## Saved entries
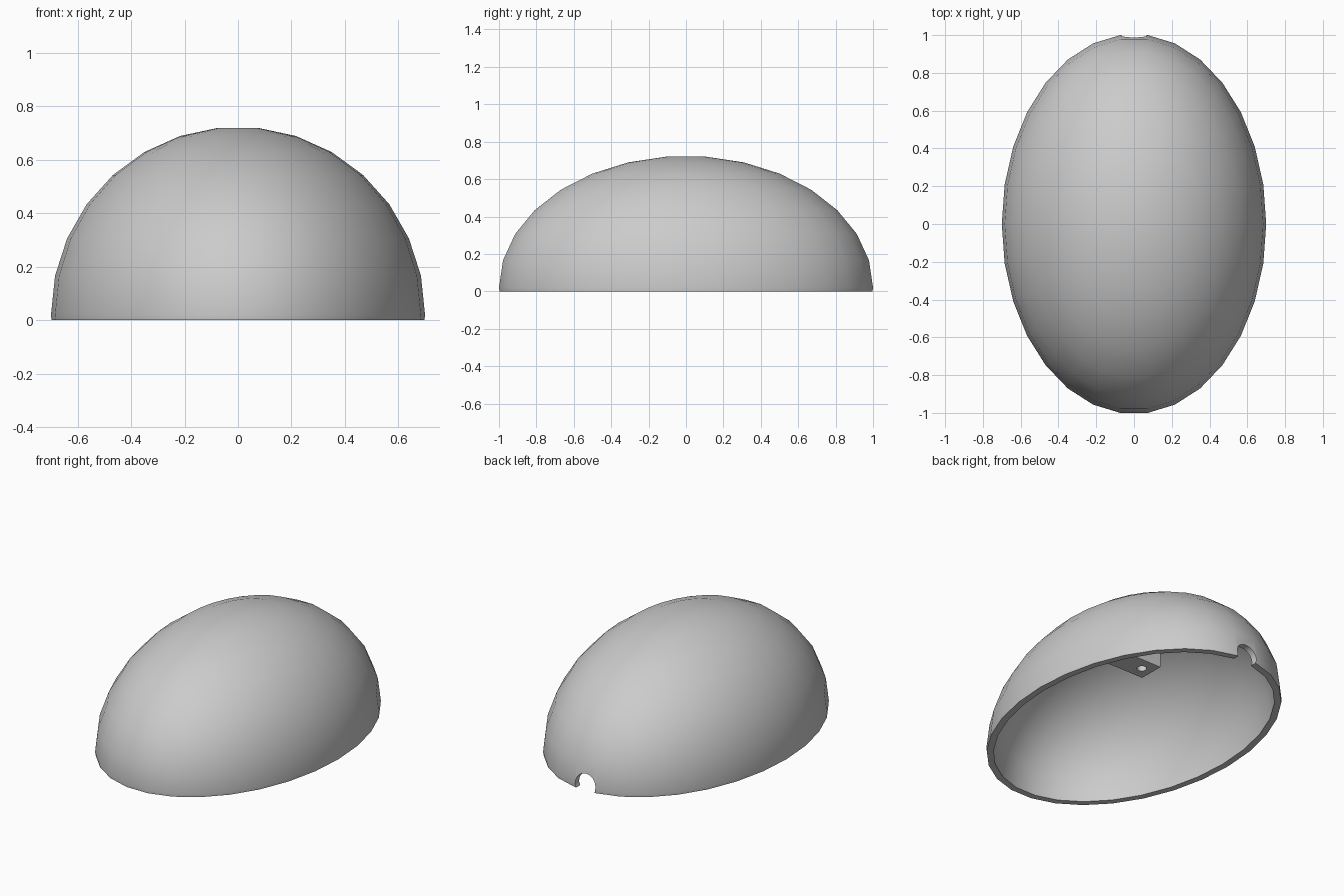
import bpy, bmesh, math
from mathutils import Vector, Matrix

old = bpy.data.objects.get("Cube")
if old:
    bpy.data.objects.remove(old, do_unlink=True)

SEG = 30                                  # sides around the dome
STEP = 2 * math.pi / SEG
LIFT = 0.02                               # dome equator above the ground
OUTER = Vector((0.70, 1.0055, 0.704))
INNER = OUTER - Vector((0.04, 0.04, 0.04))

grey = bpy.data.materials.new("plain grey")
grey.use_nodes = True
grey.diffuse_color = (0.6, 0.6, 0.6, 1)
grey.node_tree.nodes["Principled BSDF"].inputs["Base Color"].default_value = (0.6, 0.6, 0.6, 1)


def make_object(name, bm):
    bmesh.ops.recalc_face_normals(bm, faces=bm.faces)
    mesh = bpy.data.meshes.new(name)
    bm.to_mesh(mesh)
    bm.free()
    mesh.materials.append(grey)
    obj = bpy.data.objects.new(name, mesh)
    bpy.context.collection.objects.link(obj)
    return obj


def ring(bm, radii, spread, z):
    return [bm.verts.new((radii.x * spread * math.cos(i * STEP),
                          radii.y * spread * math.sin(i * STEP), z)) for i in range(SEG)]


def dome_rings(bm, radii):
    """Rings from the ground up to the small flat crown."""
    rings = [ring(bm, radii, 0.997, 0)]
    for k in range(SEG // 4 + 1):
        rings.append(ring(bm, radii, math.cos(k * STEP), LIFT + radii.z * math.sin(k * STEP)))
    return rings


def skin(bm, rings):
    for a, b in zip(rings, rings[1:]):
        for i in range(SEG):
            j = (i + 1) % SEG
            bm.faces.new((a[i], a[j], b[j], b[i]))


def cylinder(name, radius, depth, matrix):
    bm = bmesh.new()
    bmesh.ops.create_cone(bm, cap_ends=True, segments=24, radius1=radius,
                          radius2=radius, depth=depth, matrix=matrix)
    return make_object(name, bm)


def boolean(obj, tool, operation):
    tool.hide_render = True
    mod = obj.modifiers.new("cut", 'BOOLEAN')
    mod.object, mod.operation, mod.solver = tool, operation, 'EXACT'
    bpy.context.view_layer.objects.active = obj
    bpy.ops.object.modifier_apply(modifier=mod.name)
    bpy.data.objects.remove(tool, do_unlink=True)


def smooth(obj):
    bpy.ops.object.select_all(action='DESELECT')
    obj.select_set(True)
    bpy.context.view_layer.objects.active = obj
    bpy.ops.object.shade_smooth_by_angle(angle=math.radians(30))


# Hollow dome with a flat rim
bm = bmesh.new()
outside, inside = dome_rings(bm, OUTER), dome_rings(bm, INNER)
skin(bm, outside[::-1] + inside)
bm.faces.new(outside[-1])
bm.faces.new(inside[-1])
shell = make_object("dome_shell", bm)

# Cable notch through the back wall
notch = cylinder("notch_cutter", 0.07, 0.3,
                 Matrix.Translation((0, 1, 0.03)) @ Matrix.Rotation(math.pi / 2, 4, 'X'))
boolean(shell, notch, 'DIFFERENCE')
smooth(shell)

# Screw tab on the inner wall, trimmed to the dome and drilled
bm = bmesh.new()
bmesh.ops.create_cube(bm, size=1, matrix=Matrix.Translation((0.48, 0.51, 0.08))
                      @ Matrix.Diagonal((0.36, 0.16, 0.12, 1)))
tab = make_object("screw_tab", bm)

bm = bmesh.new()
limit = dome_rings(bm, INNER + Vector((0.01, 0.01, 0.01)))
skin(bm, limit)
bm.faces.new(limit[0])
bm.faces.new(limit[-1])
boolean(tab, make_object("tab_trimmer", bm), 'INTERSECT')
boolean(tab, cylinder("screw_hole_cutter", 0.028, 0.4,
                      Matrix.Translation((0.37, 0.51, 0.08))), 'DIFFERENCE')
smooth(tab)
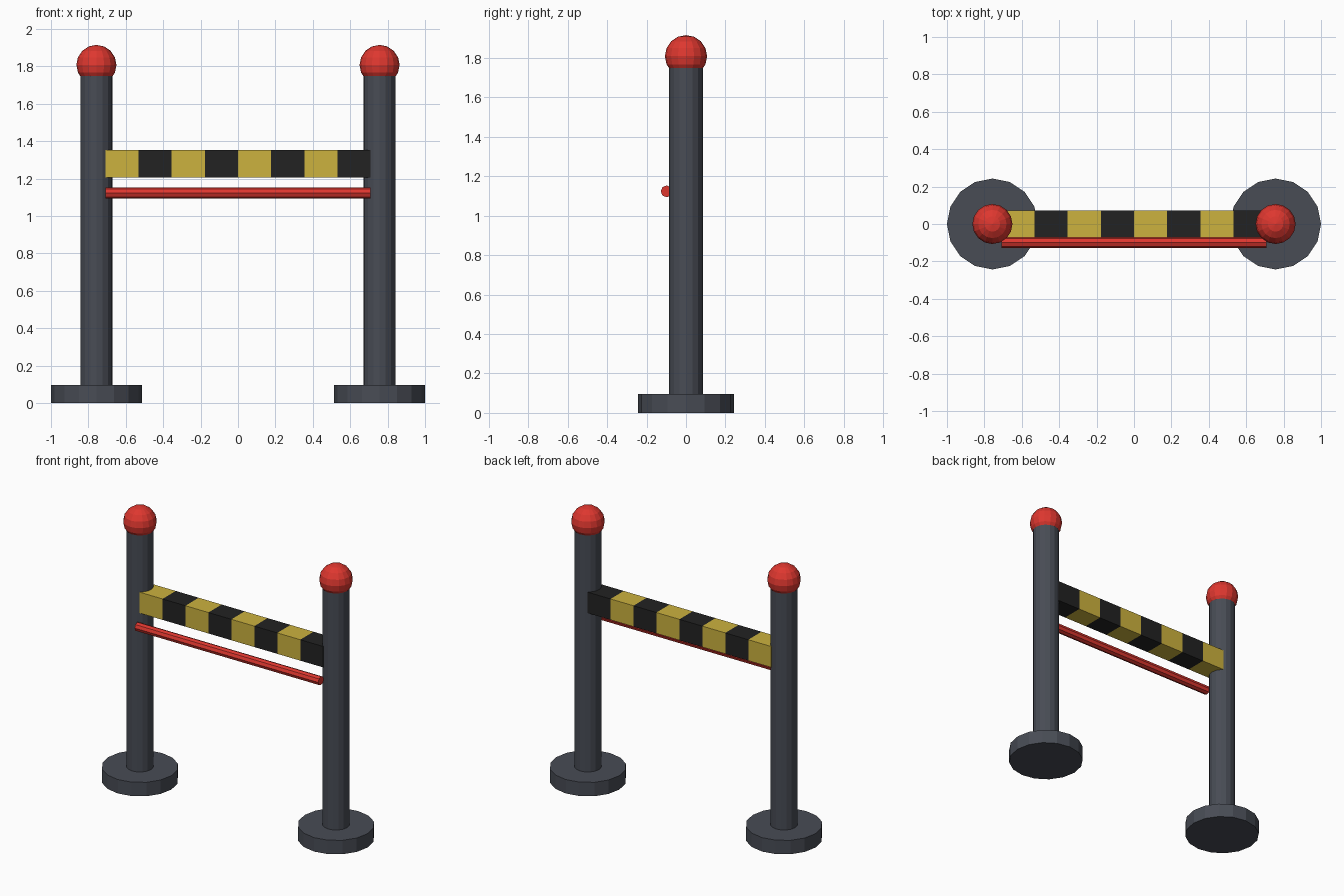
import bpy, bmesh, math
from mathutils import Matrix

if "Cube" in bpy.data.objects:
    bpy.data.objects.remove(bpy.data.objects["Cube"])


def material(name, rgb):
    """Flat material from 0-255 sRGB values."""
    m = bpy.data.materials.new(name)
    lin = [((c / 255 + 0.055) / 1.055) ** 2.4 for c in rgb]
    m.diffuse_color = (*lin, 1)
    m.use_nodes = True
    m.node_tree.nodes["Principled BSDF"].inputs["Base Color"].default_value = m.diffuse_color
    return m


GREY = material("dark_grey", (72, 76, 85))
RED = material("red", (222, 55, 47))
YELLOW = material("yellow", (204, 178, 62))
BLACK = material("black", (34, 34, 34))


def finish(name, bm, *mats):
    mesh = bpy.data.meshes.new(name)
    bm.to_mesh(mesh)
    bm.free()
    for m in mats:
        mesh.materials.append(m)
    ob = bpy.data.objects.new(name, mesh)
    bpy.context.collection.objects.link(ob)
    return ob


def cylinder(name, r, depth, sides, matrix, mat):
    bm = bmesh.new()
    bmesh.ops.create_cone(bm, cap_ends=True, segments=sides, radius1=r,
                          radius2=r, depth=depth, matrix=matrix)
    return finish(name, bm, mat)


POST_X, BASE_R = 0.757, 0.243
BASE_H, POST_TOP = 0.097, 1.76

# Two posts, each with a round foot and a ball on top
for side, x in (("left", -POST_X), ("right", POST_X)):
    cylinder(side + "_base", BASE_R, BASE_H, 16,
             Matrix.Translation((x, 0, BASE_H / 2)), GREY)
    cylinder(side + "_post", 0.086, POST_TOP - 0.05, 16,
             Matrix.Translation((x, 0, (POST_TOP + 0.05) / 2)), GREY)
    bm = bmesh.new()
    bmesh.ops.create_uvsphere(bm, u_segments=16, v_segments=8, radius=0.107,
                              matrix=Matrix.Translation((x, 0, 1.808)))
    finish(side + "_ball", bm, RED)

# Striped crossbar: one box cut into eight equal bands
HALF, BANDS = 0.709, 8
bm = bmesh.new()
bmesh.ops.create_cube(bm, size=1, matrix=Matrix.Translation((0, 0, 1.28))
                      @ Matrix.Diagonal((2 * HALF, 0.146, 0.146, 1)))
step = 2 * HALF / BANDS
for i in range(1, BANDS):
    bmesh.ops.bisect_plane(bm, geom=bm.verts[:] + bm.edges[:] + bm.faces[:],
                           plane_co=(-HALF + i * step, 0, 0), plane_no=(1, 0, 0))
for f in bm.faces:
    band = int((f.calc_center_median().x + HALF) / step)
    f.material_index = min(max(band, 0), BANDS - 1) % 2
finish("striped_crossbar", bm, YELLOW, BLACK)

# Thin red rail on the front, under the crossbar
cylinder("front_rail", 0.03, 2 * HALF, 8,
         Matrix.Translation((0, -0.098, 1.123)) @ Matrix.Rotation(math.pi / 2, 4, 'Y'), RED)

## WHAT YOU ARE ASKED TO DO
Only the number is wanted: how many lines in the data include the string "from"?

## SOLUTION TO THIS EXERCISE
4